(Available records begins)

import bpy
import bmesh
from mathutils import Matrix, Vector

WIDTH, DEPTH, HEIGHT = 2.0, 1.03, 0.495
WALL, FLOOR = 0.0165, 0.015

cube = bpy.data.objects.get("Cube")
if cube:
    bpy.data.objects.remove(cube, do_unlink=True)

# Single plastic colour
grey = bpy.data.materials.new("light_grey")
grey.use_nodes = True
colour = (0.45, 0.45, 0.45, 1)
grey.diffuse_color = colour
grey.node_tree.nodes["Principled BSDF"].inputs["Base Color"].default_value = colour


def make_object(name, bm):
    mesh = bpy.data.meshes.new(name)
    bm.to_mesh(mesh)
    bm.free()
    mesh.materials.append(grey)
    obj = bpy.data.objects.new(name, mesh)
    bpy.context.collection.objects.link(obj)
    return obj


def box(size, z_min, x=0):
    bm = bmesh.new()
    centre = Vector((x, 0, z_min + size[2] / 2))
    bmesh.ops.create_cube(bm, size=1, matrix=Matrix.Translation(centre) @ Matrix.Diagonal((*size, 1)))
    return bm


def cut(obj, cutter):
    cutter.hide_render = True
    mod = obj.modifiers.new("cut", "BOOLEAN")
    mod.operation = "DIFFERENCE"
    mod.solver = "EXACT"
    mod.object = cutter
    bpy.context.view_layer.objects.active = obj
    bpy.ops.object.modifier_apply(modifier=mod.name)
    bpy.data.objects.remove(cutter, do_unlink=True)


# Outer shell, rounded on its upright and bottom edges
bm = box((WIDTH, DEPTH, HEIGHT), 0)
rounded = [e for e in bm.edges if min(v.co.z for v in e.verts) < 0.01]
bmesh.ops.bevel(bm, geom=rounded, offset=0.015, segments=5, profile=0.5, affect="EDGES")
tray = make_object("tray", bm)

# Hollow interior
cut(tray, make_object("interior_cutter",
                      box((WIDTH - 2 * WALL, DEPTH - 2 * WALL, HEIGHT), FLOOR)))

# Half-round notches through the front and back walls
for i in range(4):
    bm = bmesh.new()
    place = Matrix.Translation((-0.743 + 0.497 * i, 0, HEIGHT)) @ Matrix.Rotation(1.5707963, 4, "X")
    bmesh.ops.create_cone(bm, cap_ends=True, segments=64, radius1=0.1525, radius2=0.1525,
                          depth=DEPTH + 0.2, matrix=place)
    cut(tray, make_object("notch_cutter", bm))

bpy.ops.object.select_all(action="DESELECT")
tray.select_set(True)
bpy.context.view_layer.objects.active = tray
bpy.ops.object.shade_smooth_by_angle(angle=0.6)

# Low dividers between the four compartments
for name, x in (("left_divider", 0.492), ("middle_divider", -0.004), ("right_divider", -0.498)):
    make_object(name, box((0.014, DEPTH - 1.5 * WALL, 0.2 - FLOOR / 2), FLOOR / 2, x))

(Available records ends)

● **Work required**
Only the lines from the one containing "# Hollow interior" through the end of the records above belong in the answer, each exactly as written.

● **Worked solution**
# Hollow interior
cut(tray, make_object("interior_cutter",
                      box((WIDTH - 2 * WALL, DEPTH - 2 * WALL, HEIGHT), FLOOR)))

# Half-round notches through the front and back walls
for i in range(4):
    bm = bmesh.new()
    place = Matrix.Translation((-0.743 + 0.497 * i, 0, HEIGHT)) @ Matrix.Rotation(1.5707963, 4, "X")
    bmesh.ops.create_cone(bm, cap_ends=True, segments=64, radius1=0.1525, radius2=0.1525,
                          depth=DEPTH + 0.2, matrix=place)
    cut(tray, make_object("notch_cutter", bm))

bpy.ops.object.select_all(action="DESELECT")
tray.select_set(True)
bpy.context.view_layer.objects.active = tray
bpy.ops.object.shade_smooth_by_angle(angle=0.6)

# Low dividers between the four compartments
for name, x in (("left_divider", 0.492), ("middle_divider", -0.004), ("right_divider", -0.498)):
    make_object(name, box((0.014, DEPTH - 1.5 * WALL, 0.2 - FLOOR / 2), FLOOR / 2, x))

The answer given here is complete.